● **Exercise details**
Extract, from the records beneath this instruction, each line that contains the word "ends".

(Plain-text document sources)
[Start of section]

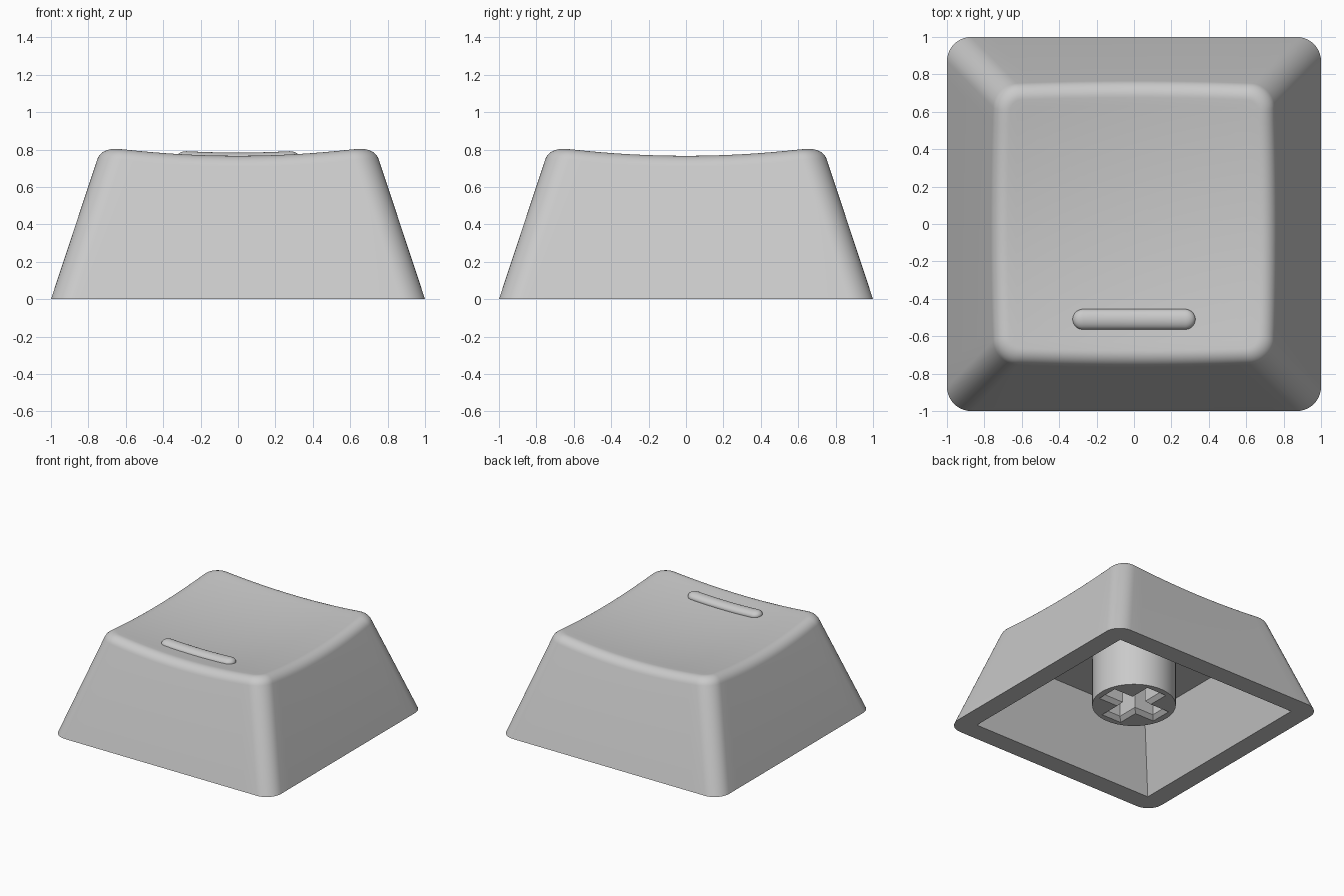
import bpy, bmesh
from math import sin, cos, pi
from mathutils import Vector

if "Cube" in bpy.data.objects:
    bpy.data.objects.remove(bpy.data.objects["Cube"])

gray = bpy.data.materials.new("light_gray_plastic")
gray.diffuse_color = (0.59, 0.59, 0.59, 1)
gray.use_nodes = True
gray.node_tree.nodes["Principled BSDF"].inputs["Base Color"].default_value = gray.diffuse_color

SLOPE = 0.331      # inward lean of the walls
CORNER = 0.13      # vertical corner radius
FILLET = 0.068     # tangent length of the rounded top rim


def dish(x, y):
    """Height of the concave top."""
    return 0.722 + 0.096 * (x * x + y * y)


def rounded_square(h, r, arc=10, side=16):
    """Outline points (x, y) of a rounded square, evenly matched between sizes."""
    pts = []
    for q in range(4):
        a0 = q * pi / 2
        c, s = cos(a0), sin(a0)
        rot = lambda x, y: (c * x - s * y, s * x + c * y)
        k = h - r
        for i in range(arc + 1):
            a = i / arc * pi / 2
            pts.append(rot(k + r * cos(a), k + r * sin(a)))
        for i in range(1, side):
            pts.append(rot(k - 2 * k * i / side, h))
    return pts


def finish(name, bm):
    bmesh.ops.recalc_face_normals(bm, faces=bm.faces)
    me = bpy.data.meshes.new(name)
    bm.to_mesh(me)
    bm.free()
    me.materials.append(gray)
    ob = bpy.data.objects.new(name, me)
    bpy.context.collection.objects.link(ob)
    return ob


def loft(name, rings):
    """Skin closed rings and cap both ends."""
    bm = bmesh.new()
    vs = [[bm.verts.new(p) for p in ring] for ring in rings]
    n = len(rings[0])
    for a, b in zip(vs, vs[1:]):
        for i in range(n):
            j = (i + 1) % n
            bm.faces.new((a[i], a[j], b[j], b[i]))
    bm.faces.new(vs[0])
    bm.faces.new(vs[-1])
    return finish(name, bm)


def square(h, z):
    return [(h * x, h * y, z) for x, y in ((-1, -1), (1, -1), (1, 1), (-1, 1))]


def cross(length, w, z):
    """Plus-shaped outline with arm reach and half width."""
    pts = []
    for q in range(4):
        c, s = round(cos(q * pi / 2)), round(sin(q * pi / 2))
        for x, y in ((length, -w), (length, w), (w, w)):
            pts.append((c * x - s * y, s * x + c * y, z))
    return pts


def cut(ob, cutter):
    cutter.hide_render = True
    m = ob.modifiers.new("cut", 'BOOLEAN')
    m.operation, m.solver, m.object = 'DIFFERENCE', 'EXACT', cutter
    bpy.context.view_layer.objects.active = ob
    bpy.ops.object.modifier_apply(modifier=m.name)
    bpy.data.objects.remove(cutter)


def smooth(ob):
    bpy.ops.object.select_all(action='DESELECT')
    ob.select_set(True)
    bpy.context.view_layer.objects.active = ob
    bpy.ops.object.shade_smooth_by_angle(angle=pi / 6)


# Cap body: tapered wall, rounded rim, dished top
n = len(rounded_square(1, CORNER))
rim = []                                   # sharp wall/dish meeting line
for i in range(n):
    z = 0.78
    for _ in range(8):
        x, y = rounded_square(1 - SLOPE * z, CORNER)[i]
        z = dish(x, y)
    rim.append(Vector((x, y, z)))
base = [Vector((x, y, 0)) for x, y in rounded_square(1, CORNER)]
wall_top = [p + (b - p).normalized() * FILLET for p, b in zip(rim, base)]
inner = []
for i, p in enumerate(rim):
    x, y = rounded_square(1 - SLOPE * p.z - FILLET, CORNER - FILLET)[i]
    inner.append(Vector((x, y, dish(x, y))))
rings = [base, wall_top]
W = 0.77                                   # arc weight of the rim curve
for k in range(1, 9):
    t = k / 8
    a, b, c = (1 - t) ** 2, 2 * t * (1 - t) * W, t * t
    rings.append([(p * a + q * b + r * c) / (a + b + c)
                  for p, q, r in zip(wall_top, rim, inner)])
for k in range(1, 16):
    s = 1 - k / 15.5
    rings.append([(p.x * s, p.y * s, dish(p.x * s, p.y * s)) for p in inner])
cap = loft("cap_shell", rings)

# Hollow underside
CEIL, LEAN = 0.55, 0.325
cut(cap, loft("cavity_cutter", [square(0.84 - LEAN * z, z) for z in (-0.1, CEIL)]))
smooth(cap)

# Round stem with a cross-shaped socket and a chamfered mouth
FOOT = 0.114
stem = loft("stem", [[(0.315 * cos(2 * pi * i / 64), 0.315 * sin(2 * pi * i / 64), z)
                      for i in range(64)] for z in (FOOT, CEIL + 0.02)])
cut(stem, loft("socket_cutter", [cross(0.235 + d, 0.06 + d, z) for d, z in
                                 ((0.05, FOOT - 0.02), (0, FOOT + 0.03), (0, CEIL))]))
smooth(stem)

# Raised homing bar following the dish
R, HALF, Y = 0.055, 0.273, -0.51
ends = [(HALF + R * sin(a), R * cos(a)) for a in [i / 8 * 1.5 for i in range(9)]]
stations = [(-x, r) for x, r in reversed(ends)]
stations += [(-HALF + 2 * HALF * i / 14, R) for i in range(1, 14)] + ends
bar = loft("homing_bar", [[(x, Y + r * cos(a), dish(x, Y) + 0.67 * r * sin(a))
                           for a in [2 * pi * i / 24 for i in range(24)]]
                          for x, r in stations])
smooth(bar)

[End of section]

● **Reply**
    """Skin closed rings and cap both ends."""
ends = [(HALF + R * sin(a), R * cos(a)) for a in [i / 8 * 1.5 for i in range(9)]]
stations = [(-x, r) for x, r in reversed(ends)]
stations += [(-HALF + 2 * HALF * i / 14, R) for i in range(1, 14)] + ends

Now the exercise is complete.